05/22/1989 at 01:00 AM EDT
It reads like a tale of old Hollywood. The established star needs a fresh new co-star for his latest movie. The talent search goes international and turns up the perfect face in Europe. There are intensive acting lessons—and English lessons. The new arrival is groomed. There are vicious rumors that the new star is spending a lot of time on the director's couch—not to mention the rest of the furniture—and that there's someone on the set who does nothing but pick up after the star. But even in Hollywood, breeding wins out, and a new name goes up in lights.
The name is Rando. It belongs to the 3-year-old German shepherd who co-stars with Jim Belushi in the new Universal Studios comedy K-9. Belushi plays a detective so crazy no human cop will work with him. But since every movie cop has a partner, Belushi gets the highly trained Rando—or Jerry Lee as he's called in the movie. Reviews of the top-grossing film have been mixed, but the Chicago Tribune hailed Rando's "fancy pawwork and eloquent moans," and the New York Times said that Rando "upstages" Belushi.
The search for Rando began about two years ago. "We looked at more than 40 dogs and didn't find the qualities we wanted," says Gail Mooring, Rando's owner and president of K-9 Paws, which provided technical advice for the movie. "The dog had to be very happy and have a lot of character, and, for reasons of cinematography, have a light face and the type of mask that goes around his eyebrows and the top of his head. American shepherds are bred mostly for dark pigment." Failing to find an American dog to fill the bill, Mooring's partner, Donn Yarnall, went to West Germany and bought four young shepherds for $10,000.
All four went to work with veteran animal trainer Karl Miller, who had just 12 weeks to prepare them for stardom. First he had to teach them to respond to commands in English. "In the third week," says Miller, "Rando showed us that he was, indeed, Jerry Lee. The typical dog knows 10 or 15 commands, but Rando has anywhere from 125 to 150 actions that he has performed at one time or another. Anything the scriptwriters dream up, Rando can do. He even comes as close to smiling as I think a dog will ever come."

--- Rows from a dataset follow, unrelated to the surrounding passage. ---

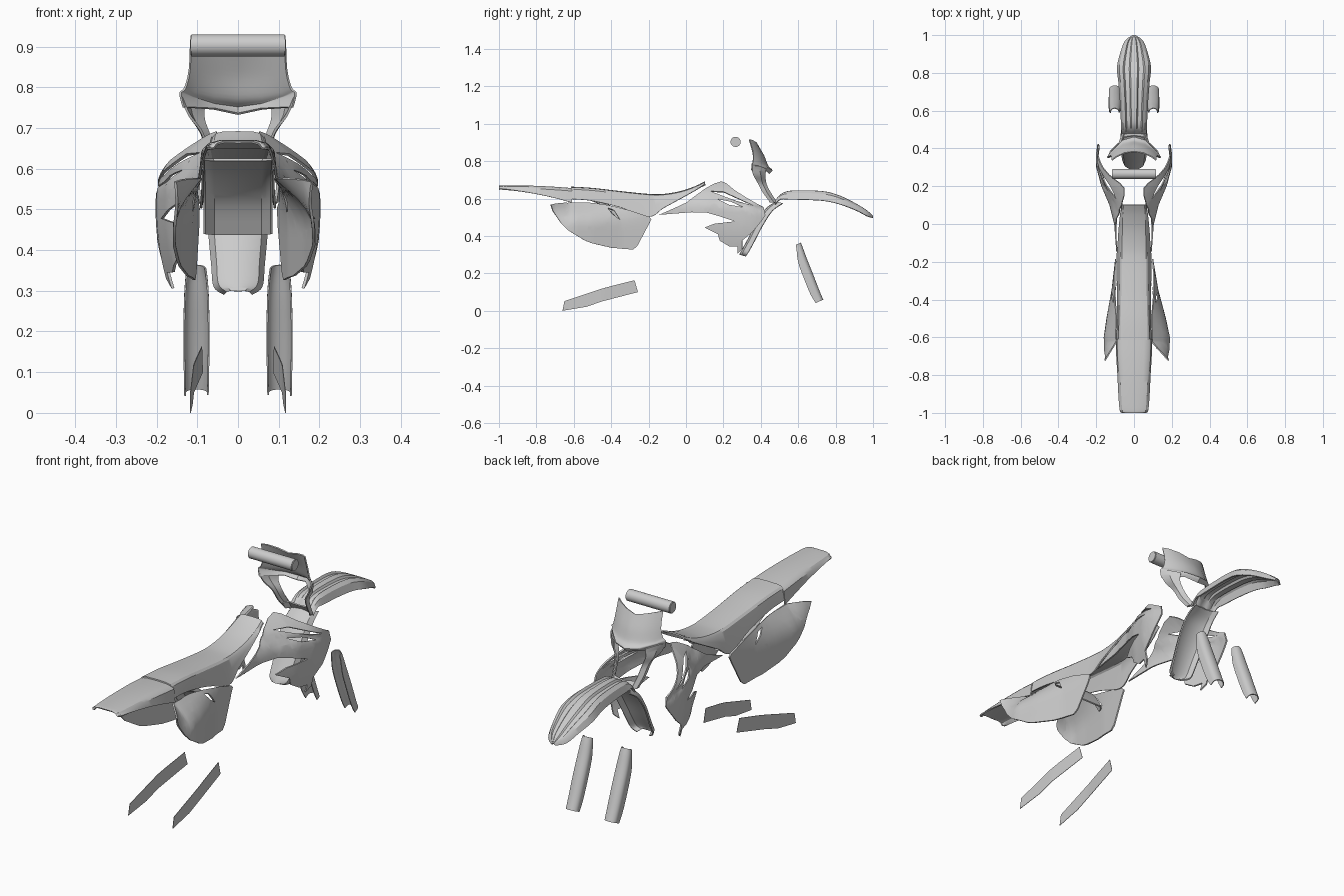
import bpy, bmesh, math
from mathutils import Vector

if "Cube" in bpy.data.objects:
    bpy.data.objects.remove(bpy.data.objects["Cube"])


def finish(name, bm, thick=0.006, angle=32):
    """Give a sheet its thickness and turn it into a smooth-shaded object."""
    bmesh.ops.remove_doubles(bm, verts=bm.verts[:], dist=0.0003)
    bmesh.ops.recalc_face_normals(bm, faces=bm.faces[:])
    if thick:
        bmesh.ops.solidify(bm, geom=bm.faces[:], thickness=thick)
        bmesh.ops.recalc_face_normals(bm, faces=bm.faces[:])
    me = bpy.data.meshes.new(name)
    bm.to_mesh(me)
    bm.free()
    ob = bpy.data.objects.new(name, me)
    bpy.context.collection.objects.link(ob)
    bpy.ops.object.select_all(action='DESELECT')
    ob.select_set(True)
    bpy.context.view_layer.objects.active = ob
    bpy.ops.object.shade_smooth_by_angle(angle=math.radians(angle))
    return ob


def interp(table, v):
    if v <= table[0][0]:
        return table[0][1]
    for (a, p), (b, q) in zip(table, table[1:]):
        if v <= b:
            return p + (q - p) * (v - a) / (b - a)
    return table[-1][1]


def spline_rows(rows, steps=5):
    """Catmull-Rom interpolation from row to row."""
    rows = [[Vector(p) for p in r] for r in rows]
    out = []
    for i in range(len(rows) - 1):
        quad = (rows[max(i - 1, 0)], rows[i], rows[i + 1], rows[min(i + 2, len(rows) - 1)])
        for s in range(steps):
            t = s / steps
            out.append([0.5 * (2 * b + (c - a) * t + (2 * a - 5 * b + 4 * c - d) * t * t
                               + (3 * b - a - 3 * c + d) * t ** 3) for a, b, c, d in zip(*quad)])
    return out + [rows[-1]]


def shell(name, rows, sym=True, side=1, thick=0.006, steps=5):
    """Loft a sheet through rows; sym rows run from the centre outwards."""
    bm = bmesh.new()
    grid = []
    for r in spline_rows(rows, steps):
        if sym:
            r = [Vector((-p.x, p.y, p.z)) for p in reversed(r[1:])] + r
        grid.append([bm.verts.new((p.x * side, p.y, p.z)) for p in r])
    for r, q in zip(grid, grid[1:]):
        for j in range(len(r) - 1):
            bm.faces.new((r[j], r[j + 1], q[j + 1], q[j]))
    return finish(name, bm, thick)


def panel(name, loops, xfun, side, thick=0.007, step=0.025):
    """Side-view outline (with holes), diced and bent to x = xfun(y, z)."""
    bm = bmesh.new()
    for loop in loops:
        vs = [bm.verts.new((0, y, z)) for y, z in loop]
        for i, v in enumerate(vs):
            bm.edges.new((v, vs[(i + 1) % len(vs)]))
    bmesh.ops.triangle_fill(bm, use_beauty=True, use_dissolve=False,
                            edges=bm.edges[:], normal=(1, 0, 0))
    for axis, lo, hi in (((0, 1, 0), -0.8, 0.8), ((0, 0, 1), 0.0, 0.8)):
        for i in range(int((hi - lo) / step)):
            bmesh.ops.bisect_plane(bm, geom=bm.verts[:] + bm.edges[:] + bm.faces[:], dist=1e-5,
                                   plane_co=Vector(axis) * (lo + i * step), plane_no=axis)
    for v in bm.verts:
        v.co.x = side * xfun(v.co.y, v.co.z)
    return finish(name, bm, thick)


# Seat: y, top z, half width, lower edge z, lower half width
seat = [(-0.615, .664, .082, .598, .093), (-0.5, .657, .08, .588, .09), (-0.35, .64, .076, .553, .09),
        (-0.2, .625, .074, .503, .094), (-0.12, .625, .072, .55, .088), (-0.03, .64, .07, .60, .082),
        (0.05, .667, .068, .645, .074), (0.10, .692, .062, .678, .066)]
shell("seat", [[(0, y, zt), (w * .6, y, zt - .001), (w * .88, y, zt - .005), (w, y, zt - .014),
                (w * .5 + wl * .5, y, zt * .5 + zl * .5 - .005), (wl, y, zl)]
               for y, zt, w, zl, wl in seat])

# Rear fender: y, top z, half width, skirt z
rear = [(-1.0, .668, .064, .662), (-0.985, .67, .076, .655), (-0.9, .67, .083, .642),
        (-0.8, .668, .088, .625), (-0.7, .663, .094, .603), (-0.61, .656, .097, .578)]
shell("rear_fender", [[(0, y, zt), (w * .55, y, zt), (w * .82, y, zt - .006), (w * .93, y, zt - .016),
                       (w, y, min(zl, zt - .017))] for y, zt, w, zl in rear])

# Inner mudguard between the side panels
shell("inner_mudguard", [[(0, y, z), (.06, y, z), (.075, y - .015, z), (.085, y - .04, z)]
                         for y, z in ((-0.6, .625), (-0.46, .59), (-0.36, .53), (-0.3, .44))])

# Front fender: y, top z, half width, skirt depth
front = [(0.475, .588, .066, .018), (0.505, .622, .068, .025), (0.55, .641, .07, .045),
         (0.65, .644, .075, .05), (0.75, .637, .083, .05), (0.83, .613, .09, .045),
         (0.91, .573, .072, .035), (0.97, .535, .048, .028), (1.0, .507, .008, .01)]
shell("front_fender", [[(0, y, z), (w * .2, y, z), (w * .28, y, z - d * .2), (w * .55, y, z - d * .22),
                        (w * .64, y, z - d * .02), (w * .86, y, z - d * .3), (w, y, z - d)]
                       for y, z, w, d in front])
# Fender tail hanging behind the front wheel
tail = [(0.48, .585, .066), (0.425, .545, .072), (0.375, .47, .074), (0.325, .375, .066),
        (0.295, .32, .06), (0.285, .30, .035)]
shell("front_fender_tail", [[(0, y, z), (w * .5, y + .003, z), (w * .8, y + .011, z - .003),
                             (w, y + .036, z - .01)] for y, z, w in tail])

# Front number plate with a beak at its lower edge
shell("number_plate", [
    [(0, .385, .887), (.05, .378, .90), (.095, .358, .912), (.118, .34, .917)],
    [(0, .418, .83), (.055, .405, .835), (.10, .38, .84), (.121, .36, .845)],
    [(0, .44, .775), (.06, .425, .78), (.11, .39, .79), (.132, .36, .80)],
    [(0, .462, .752), (.06, .445, .76), (.115, .39, .775), (.144, .355, .785)],
    [(0, .445, .732), (.06, .43, .745), (.10, .39, .748), (.136, .352, .75)]])
# Chin bracket joining the arms at the fender
shell("plate_chin", [[(0, .47, .605), (.055, .462, .612), (.075, .435, .61)],
                     [(0, .487, .58), (.055, .48, .58), (.068, .45, .58)]])

SHROUD = [(-.145, .513), (-.06, .55), (0, .578), (.05, .615), (.10, .652), (.15, .68), (.19, .692),
          (.215, .682), (.26, .645), (.32, .607), (.415, .552), (.425, .51), (.40, .475), (.355, .42),
          (.30, .375), (.30, .33), (.275, .305), (.275, .345), (.23, .345), (.18, .375), (.17, .41),
          (.10, .445), (.15, .465), (.26, .478), (.18, .505), (.11, .525), (.03, .527)]
SLOTS = [[(.13, .640), (.20, .637), (.36, .563), (.28, .583)],
         [(.17, .597), (.24, .583), (.31, .553), (.23, .567)]]
OUTER = [(-.145, .094), (0, .105), (.1, .13), (.2, .173), (.3, .20), (.36, .203), (.43, .193)]


def shroud_x(y, z):
    up, down = max(0, z - .54), max(0, .5 - z)
    crease = .008 * math.exp(-((z - (.61 - (y - .1) * .22)) / .012) ** 2)
    return interp(OUTER, y) - 5.0 * up * up - .8 * down * down - crease


SIDE = [(-.725, .567), (-.715, .535), (-.67, .47), (-.63, .43), (-.54, .375), (-.50, .36), (-.40, .337),
        (-.285, .327), (-.262, .345), (-.185, .49), (-.20, .503), (-.30, .535), (-.41, .56),
        (-.50, .572), (-.60, .577), (-.70, .572)]
SIDE_SLOT = [(-.42, .547), (-.385, .535), (-.355, .487), (-.395, .515)]
SPREAD = [(-.725, .18), (-.6, .183), (-.5, .162), (-.35, .122), (-.2, .097)]


def side_x(width):
    def fun(y, z):
        bulge = (interp(SPREAD, y) - .09) * width
        fade = min(1, max(0, (y + .725) / .1))
        return .09 + bulge * (1 - fade * min(1, max(0, (z - .45) / .12)) ** 2)
    return fun


STICKER = [(-.66, .0), (-.65, .052), (-.45, .118), (-.40, .132), (-.275, .163), (-.257, .10),
           (-.45, .05), (-.53, .022)]

for tag, s in (("right", 1), ("left", -1)):
    # Radiator shrouds, side panels and swingarm covers
    panel("radiator_shroud_" + tag, [SHROUD] + SLOTS, shroud_x, s)
    panel("side_panel_" + tag, [SIDE, SIDE_SLOT], side_x(1 if s > 0 else .68), s)
    panel("swingarm_cover_" + tag, [STICKER],
          lambda y, z: interp([(-.66, .118), (-.45, .11), (-.257, .088)], y), s, thick=0.002)

    # Arms of the number plate
    shell("plate_arm_" + tag, [
        [(.142, .353, .775), (.125, .39, .775), (.085, .43, .76)],
        [(.122, .358, .73), (.115, .40, .725), (.085, .425, .72)],
        [(.09, .382, .685), (.09, .41, .68), (.07, .432, .675)],
        [(.08, .412, .63), (.08, .435, .63), (.062, .455, .63)],
        [(.068, .45, .58), (.068, .47, .58), (.052, .487, .58)]], sym=False, side=s)

    # Fork guards: channels open towards the rear
    rows = []
    for y, z, r, d in ((.606, .355, .024, .008), (.618, .325, .028, .02), (.638, .27, .031, .04),
                       (.672, .185, .032, .045), (.705, .10, .031, .042), (.726, .05, .03, .03)):
        arc = [(.102 + r * math.cos(a), y - .014 + .022 * math.sin(a), z + .009 * math.sin(a))
               for a in (math.pi * i / 12 for i in range(13))]
        rows.append([(.102 + r, y - .014 - d * .6, z - d * .3)] + arc
                    + [(.102 - r, y - .014 - d * .4, z - d * .2)])
    shell("fork_guard_" + tag, rows, sym=False, side=s, thick=0.004, steps=3)

# Handlebar pad
bm = bmesh.new()
bmesh.ops.create_cone(bm, cap_ends=True, segments=32, radius1=.027, radius2=.027, depth=.234)
edges = [e for e in bm.edges if abs(e.verts[0].co.z - e.verts[1].co.z) < 1e-4]
bmesh.ops.bevel(bm, geom=edges, offset=.003, segments=2, affect='EDGES')
for v in bm.verts:
    v.co = Vector((v.co.z, v.co.y + .265, v.co.x + .903))
finish("handlebar_pad", bm, thick=0)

Smiling and acting adorable aren't all Rando is called on to do though. "In the story," says Miller, "the dog has three different personalities. At times, he's just a slobbish, mischievous, self-willed animal. There are also times when he has to be a highly trained police dog. And then there are times in the script when he's a very noble, regal German shepherd. The one thing I couldn't train was the noble, regal part; the dog had to have that himself. And that's how Rando won the part."
Rando, who lives with Mooring in her Spanish-style house in Malibu, is close-mouthed about his life away from the set, but Mooring is more forthcoming. "He's completely devoted to my 10-year-old son, Giovanni. They go on hikes and treasure hunts and play baseball together. Rando is a very good outfielder."
Belushi was impressed by the way his co-star pulled off his first film role. "He was an animal, a total animal," says Belushi. "He'd come on the set, steal all the women's attention, steal the scene and walk away to his trailer when he was done. No hellos, no thank-yous, no goodbyes. He's a real Errol Flynn."
—Michael Neill, Marie Moneysmith in Los Angeles